Problem to solve
Every line in the records below with the string "height" needs to be copied out.

[Exercise inputs Boundary: Start]

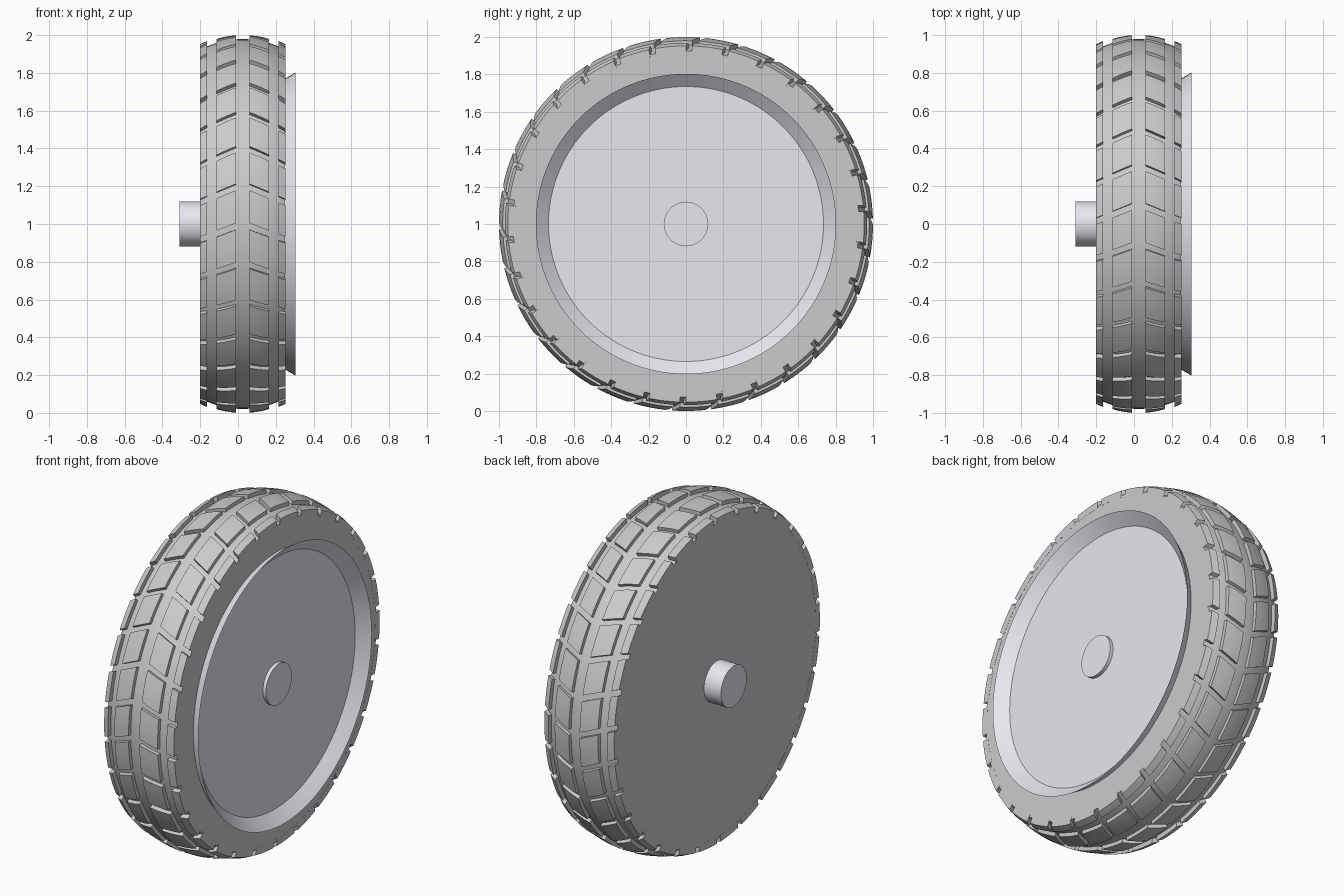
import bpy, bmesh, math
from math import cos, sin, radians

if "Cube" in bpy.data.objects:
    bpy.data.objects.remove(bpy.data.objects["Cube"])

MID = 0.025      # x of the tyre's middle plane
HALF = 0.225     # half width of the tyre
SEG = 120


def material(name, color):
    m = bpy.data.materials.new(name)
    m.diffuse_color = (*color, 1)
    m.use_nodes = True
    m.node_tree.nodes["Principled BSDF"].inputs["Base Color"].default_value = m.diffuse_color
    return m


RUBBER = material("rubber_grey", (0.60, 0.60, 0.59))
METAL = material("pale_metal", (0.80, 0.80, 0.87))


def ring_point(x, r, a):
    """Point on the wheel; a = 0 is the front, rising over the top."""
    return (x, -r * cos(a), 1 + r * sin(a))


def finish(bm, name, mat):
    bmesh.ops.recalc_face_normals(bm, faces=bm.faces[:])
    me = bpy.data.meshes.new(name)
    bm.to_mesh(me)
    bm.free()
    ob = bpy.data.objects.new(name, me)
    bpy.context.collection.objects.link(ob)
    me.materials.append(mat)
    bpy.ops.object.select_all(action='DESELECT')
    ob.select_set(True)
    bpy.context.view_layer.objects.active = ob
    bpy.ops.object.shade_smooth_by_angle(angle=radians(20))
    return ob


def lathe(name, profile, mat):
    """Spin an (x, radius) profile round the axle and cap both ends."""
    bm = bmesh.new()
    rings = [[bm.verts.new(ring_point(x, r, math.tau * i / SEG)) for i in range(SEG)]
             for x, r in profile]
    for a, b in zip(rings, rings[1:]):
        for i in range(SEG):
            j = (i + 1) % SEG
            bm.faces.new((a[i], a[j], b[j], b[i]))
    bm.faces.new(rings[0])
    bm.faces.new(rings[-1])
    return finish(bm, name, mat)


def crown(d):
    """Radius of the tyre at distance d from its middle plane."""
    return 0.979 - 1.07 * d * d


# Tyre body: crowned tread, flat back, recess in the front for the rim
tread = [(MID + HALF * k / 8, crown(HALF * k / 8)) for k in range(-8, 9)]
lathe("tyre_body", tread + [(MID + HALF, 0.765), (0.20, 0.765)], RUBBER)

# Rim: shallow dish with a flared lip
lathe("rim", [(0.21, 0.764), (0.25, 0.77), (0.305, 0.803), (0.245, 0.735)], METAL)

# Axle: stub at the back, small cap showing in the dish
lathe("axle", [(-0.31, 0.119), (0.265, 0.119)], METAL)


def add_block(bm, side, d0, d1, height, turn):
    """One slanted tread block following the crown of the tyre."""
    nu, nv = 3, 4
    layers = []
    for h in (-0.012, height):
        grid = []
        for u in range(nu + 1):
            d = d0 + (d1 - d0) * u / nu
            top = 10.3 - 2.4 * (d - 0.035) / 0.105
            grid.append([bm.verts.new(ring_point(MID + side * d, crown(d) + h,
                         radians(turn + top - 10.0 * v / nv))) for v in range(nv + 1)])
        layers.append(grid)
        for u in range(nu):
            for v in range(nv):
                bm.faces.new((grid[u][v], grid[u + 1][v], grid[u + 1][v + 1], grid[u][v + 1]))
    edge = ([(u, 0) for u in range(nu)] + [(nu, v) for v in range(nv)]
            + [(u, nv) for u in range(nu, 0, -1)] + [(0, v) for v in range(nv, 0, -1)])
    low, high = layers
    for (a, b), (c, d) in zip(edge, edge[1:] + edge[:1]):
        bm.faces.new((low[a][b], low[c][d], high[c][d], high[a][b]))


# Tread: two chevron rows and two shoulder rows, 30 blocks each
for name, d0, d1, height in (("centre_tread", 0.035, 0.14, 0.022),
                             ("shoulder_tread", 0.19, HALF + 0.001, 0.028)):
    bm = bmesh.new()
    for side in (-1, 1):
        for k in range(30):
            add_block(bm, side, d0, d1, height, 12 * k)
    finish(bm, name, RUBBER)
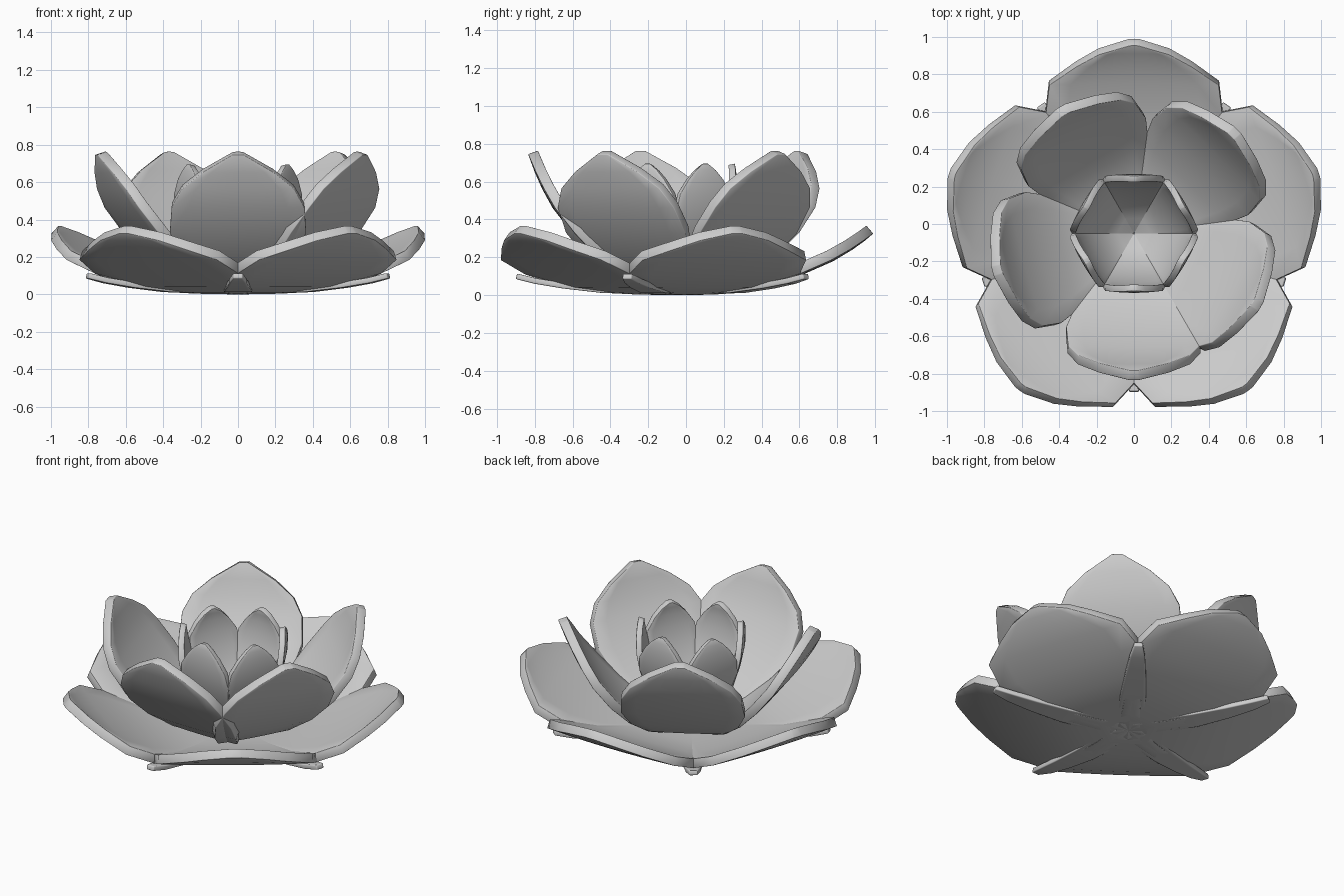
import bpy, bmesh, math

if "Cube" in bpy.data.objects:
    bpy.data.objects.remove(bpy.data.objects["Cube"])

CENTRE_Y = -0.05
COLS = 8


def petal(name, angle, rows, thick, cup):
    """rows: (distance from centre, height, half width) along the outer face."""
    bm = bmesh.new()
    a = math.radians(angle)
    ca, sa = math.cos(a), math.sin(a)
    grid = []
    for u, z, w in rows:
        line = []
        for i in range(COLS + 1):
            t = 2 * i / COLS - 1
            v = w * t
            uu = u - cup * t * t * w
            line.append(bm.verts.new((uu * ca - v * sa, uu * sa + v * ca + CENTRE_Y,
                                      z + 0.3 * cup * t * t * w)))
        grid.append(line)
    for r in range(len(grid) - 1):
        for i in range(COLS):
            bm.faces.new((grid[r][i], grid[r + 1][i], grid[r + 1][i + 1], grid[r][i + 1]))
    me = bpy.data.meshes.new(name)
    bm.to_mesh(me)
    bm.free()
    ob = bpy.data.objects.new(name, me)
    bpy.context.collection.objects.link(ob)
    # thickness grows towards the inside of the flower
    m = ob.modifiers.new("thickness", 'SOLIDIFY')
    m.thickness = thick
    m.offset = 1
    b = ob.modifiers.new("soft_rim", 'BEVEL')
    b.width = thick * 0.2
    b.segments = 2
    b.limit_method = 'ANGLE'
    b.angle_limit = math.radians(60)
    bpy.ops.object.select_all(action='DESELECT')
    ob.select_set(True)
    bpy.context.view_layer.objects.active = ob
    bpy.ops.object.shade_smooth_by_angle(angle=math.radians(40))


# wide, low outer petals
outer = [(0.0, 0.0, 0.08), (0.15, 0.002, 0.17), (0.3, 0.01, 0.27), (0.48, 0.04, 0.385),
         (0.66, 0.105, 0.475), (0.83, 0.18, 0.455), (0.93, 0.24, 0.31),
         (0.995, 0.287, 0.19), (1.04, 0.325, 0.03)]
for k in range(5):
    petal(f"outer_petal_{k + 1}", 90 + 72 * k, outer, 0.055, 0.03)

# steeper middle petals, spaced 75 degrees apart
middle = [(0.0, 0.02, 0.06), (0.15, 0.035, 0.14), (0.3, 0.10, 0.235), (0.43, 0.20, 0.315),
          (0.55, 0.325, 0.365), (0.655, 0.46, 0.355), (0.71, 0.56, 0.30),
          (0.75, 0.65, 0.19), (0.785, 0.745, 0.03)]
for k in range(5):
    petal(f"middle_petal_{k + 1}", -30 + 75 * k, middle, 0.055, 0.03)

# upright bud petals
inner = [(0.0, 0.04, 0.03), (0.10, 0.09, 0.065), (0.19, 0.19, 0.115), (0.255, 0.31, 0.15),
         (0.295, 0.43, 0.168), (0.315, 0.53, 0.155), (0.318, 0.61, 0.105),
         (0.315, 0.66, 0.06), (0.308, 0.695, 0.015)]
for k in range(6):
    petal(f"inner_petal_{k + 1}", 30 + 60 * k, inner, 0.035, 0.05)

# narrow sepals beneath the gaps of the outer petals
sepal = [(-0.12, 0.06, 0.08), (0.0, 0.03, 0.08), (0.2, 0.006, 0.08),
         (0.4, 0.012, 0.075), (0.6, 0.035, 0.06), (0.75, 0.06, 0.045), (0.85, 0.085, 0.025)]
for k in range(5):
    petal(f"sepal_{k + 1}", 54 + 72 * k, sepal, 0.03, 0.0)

[Exercise inputs Boundary: End]
[Exercise inputs Boundary: Start]

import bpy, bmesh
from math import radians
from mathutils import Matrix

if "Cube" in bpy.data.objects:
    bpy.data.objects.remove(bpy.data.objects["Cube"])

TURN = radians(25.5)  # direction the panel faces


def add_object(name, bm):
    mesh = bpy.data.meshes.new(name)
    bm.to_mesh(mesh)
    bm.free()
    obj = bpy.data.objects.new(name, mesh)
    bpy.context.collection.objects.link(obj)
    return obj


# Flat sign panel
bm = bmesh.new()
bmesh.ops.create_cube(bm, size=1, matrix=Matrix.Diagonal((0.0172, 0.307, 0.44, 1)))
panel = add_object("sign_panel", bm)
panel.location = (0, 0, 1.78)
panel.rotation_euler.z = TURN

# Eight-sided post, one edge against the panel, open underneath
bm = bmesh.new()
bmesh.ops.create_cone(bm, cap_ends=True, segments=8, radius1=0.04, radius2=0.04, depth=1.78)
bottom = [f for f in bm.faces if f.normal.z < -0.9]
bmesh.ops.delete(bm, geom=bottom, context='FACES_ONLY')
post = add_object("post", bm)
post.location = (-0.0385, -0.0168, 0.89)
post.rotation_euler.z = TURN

[Exercise inputs Boundary: End]

Task solution
def add_block(bm, side, d0, d1, height, turn):
    for h in (-0.012, height):
for name, d0, d1, height in (("centre_tread", 0.035, 0.14, 0.022),
            add_block(bm, side, d0, d1, height, 12 * k)
    """rows: (distance from centre, height, half width) along the outer face."""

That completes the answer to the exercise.